Two clear impressions have stayed with me—that we Nova Scotians are ready to speak perceptively, even courageously about our shared challenges, and that one major key to meeting those challenges is the institution of some kind of carbon pricing system.
One option is the pollution tax presented in the Broten Report, which would allow existing taxes to be reduced as it is implemented.
Another is ‘carbon fee and dividend’, advanced by the Citizens Climate Lobby, which is a simpler, more transparent mechanism that would rebate its proceeds directly to Nova Scotians.
It seems to me that either of these, or some hybrid of the two, could work to reduce our greenhouse gas emissions. Even better, if designed with the long view in mind, carbon pricing could drive other progressive changes and spin off winners in many quarters.
The rest of Canada and the world would begin to see Nova Scotia as a leader in responsible sustainability—a place where commercial, environmental, and social progress are linked for the common good.
Please don’t get me wrong: pricing carbon alone won’t free us from our unsatisfying, unsustainable present. It does look like a step in several right directions, however, whereas continuing to do what we’ve been doing promises to take us nowhere.
The “Let’s Talk Taxes” group I was part of saw this and were ready to move forward. If enough other Nova Scotians are like them, and if the current government—as it claims—has the courage to make the tough decisions on which a stronger future can be built, we can start remaking our province in very positive ways.

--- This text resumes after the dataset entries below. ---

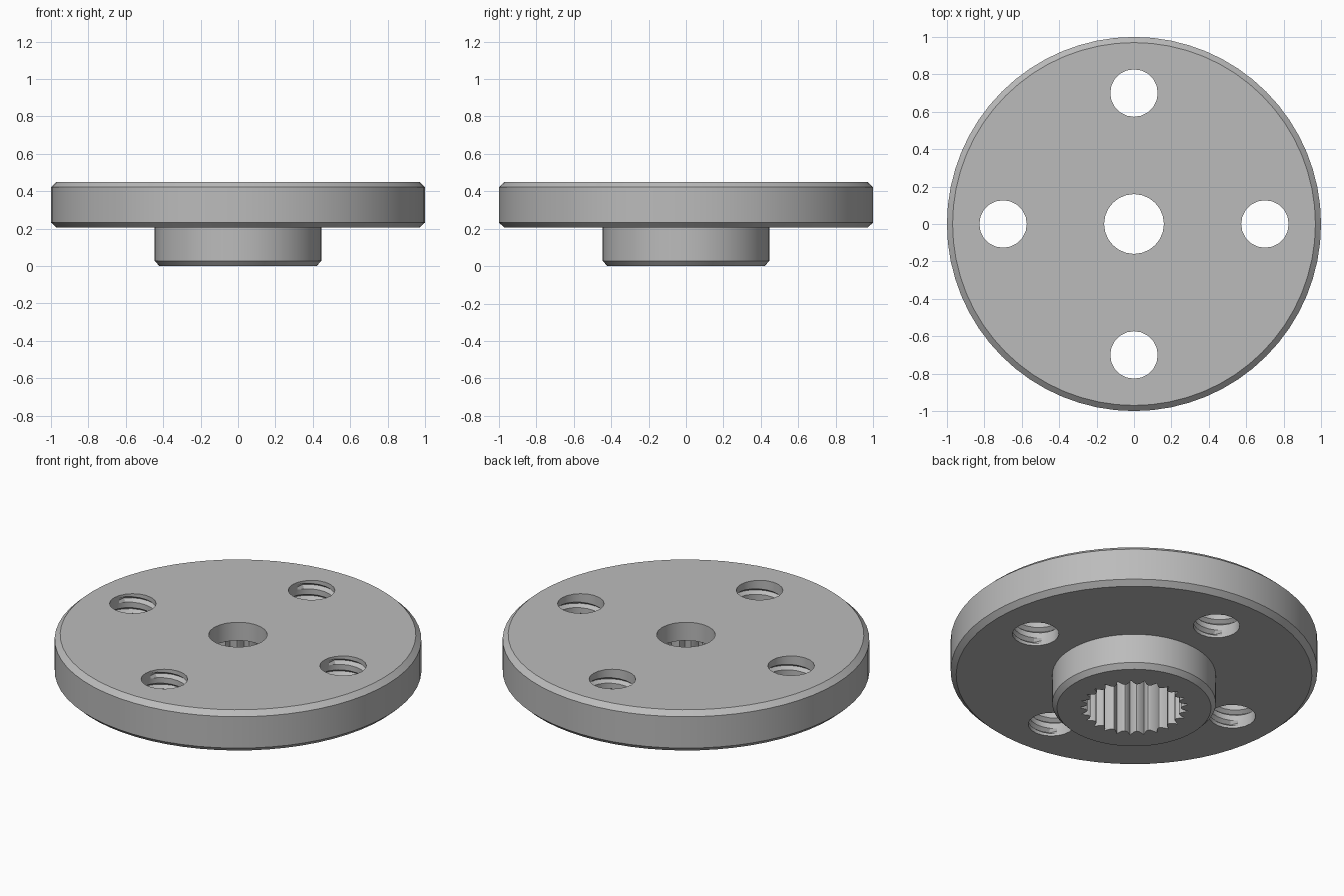
import bpy, bmesh
from math import sin, cos, pi, tau

cube = bpy.data.objects.get("Cube")
if cube:
    bpy.data.objects.remove(cube, do_unlink=True)

TOP, FLANGE_BOTTOM, CHAMFER = 0.45, 0.205, 0.028

grey = bpy.data.materials.new("matte grey")
grey.use_nodes = True
colour = (0.5, 0.5, 0.5, 1)
grey.diffuse_color = colour
grey.node_tree.nodes["Principled BSDF"].inputs["Base Color"].default_value = colour


def make_object(name, bm):
    bmesh.ops.recalc_face_normals(bm, faces=bm.faces)
    mesh = bpy.data.meshes.new(name)
    bm.to_mesh(mesh)
    bm.free()
    mesh.materials.append(grey)
    obj = bpy.data.objects.new(name, mesh)
    bpy.context.collection.objects.link(obj)
    return obj


def stack(name, rings):
    """Skin a list of equal-length rings and cap both ends."""
    bm = bmesh.new()
    loops = [[bm.verts.new(p) for p in ring] for ring in rings]
    for low, high in zip(loops, loops[1:]):
        for i in range(len(low)):
            j = (i + 1) % len(low)
            bm.faces.new((low[i], low[j], high[j], high[i]))
    bm.faces.new(loops[0])
    bm.faces.new(loops[-1])
    return make_object(name, bm)


def circle(r, z, n):
    return [(r * cos(tau * i / n), r * sin(tau * i / n), z) for i in range(n)]


def spline_ring(z, teeth=25, inner=0.255, outer=0.297):
    # Pointed grooves between blunt teeth
    ring = []
    for t in range(teeth):
        for frac, r in ((0, outer), (0.28, inner + 0.008), (0.5, inner), (0.72, inner + 0.008)):
            a = tau * (t + frac) / teeth + pi / 2
            ring.append((r * cos(a), r * sin(a), z))
    return ring


def threaded_cutter(name, x, y, r=0.127, depth=0.022, pitch=0.066, n=20):
    """Screw-hole cutter: a cylinder with a helical ridge that fades at the ends."""
    bm = bmesh.new()
    steps = 4
    rows = 7 * steps
    z0 = FLANGE_BOTTOM - 0.11

    def point(col, row):
        z = z0 + pitch * (row / steps + col / n)
        inside = FLANGE_BOTTOM + 0.03 < z < TOP - 0.03
        radius = r + (depth if inside and row % steps == 2 else 0)
        a = tau * col / n
        return bm.verts.new((x + radius * cos(a), y + radius * sin(a), z))

    # The last column lands on the first one, a full pitch higher
    grid = [[point(c, i) for i in range(rows + 1)] for c in range(n + 1)]
    for a, b in zip(grid, grid[1:]):
        for i in range(rows):
            bm.faces.new((a[i], b[i], b[i + 1], a[i + 1]))
    bmesh.ops.remove_doubles(bm, verts=bm.verts, dist=1e-5)
    # Close both ends with fans, well outside the flange
    middle = (FLANGE_BOTTOM + TOP) / 2
    rim = [e for e in bm.edges if e.is_boundary]
    low = bm.verts.new((x, y, z0 - 0.05))
    high = bm.verts.new((x, y, z0 + pitch * 8 + 0.05))
    for e in rim:
        a, b = e.verts
        bm.faces.new((a, b, low if a.co.z < middle else high))
    return make_object(name, bm)


# Flange and hub turned as one solid
disc = stack("horn_disc", [circle(r, z, 64) for r, z in (
    (0.42, 0), (0.446, CHAMFER), (0.446, FLANGE_BOTTOM),
    (0.97, FLANGE_BOTTOM), (1, FLANGE_BOTTOM + CHAMFER),
    (1, TOP - CHAMFER), (0.97, TOP))])

# Central screw hole, splined socket and four threaded holes
cutters = [
    stack("spline_socket_cutter", [spline_ring(-0.1), spline_ring(0.34)]),
    stack("centre_hole_cutter", [circle(0.16, 0.2, 24), circle(0.16, 0.6, 24)]),
]
for k, side in enumerate(("left", "back", "right", "front")):
    angle = k * pi / 2
    cutters.append(threaded_cutter(side + "_hole_cutter", 0.7 * cos(angle), 0.7 * sin(angle)))

bpy.ops.object.select_all(action='DESELECT')
disc.select_set(True)
bpy.context.view_layer.objects.active = disc
for cutter in cutters:
    mod = disc.modifiers.new(cutter.name, 'BOOLEAN')
    mod.operation = 'DIFFERENCE'
    mod.solver = 'EXACT'
    mod.object = cutter
    bpy.ops.object.modifier_apply(modifier=mod.name)
    bpy.data.objects.remove(cutter, do_unlink=True)

bpy.ops.object.shade_smooth_by_angle(angle=pi / 6)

I believe we’re ready to meet the challenges that face us—let’s start by putting a price on carbon.
David Henry, Halifax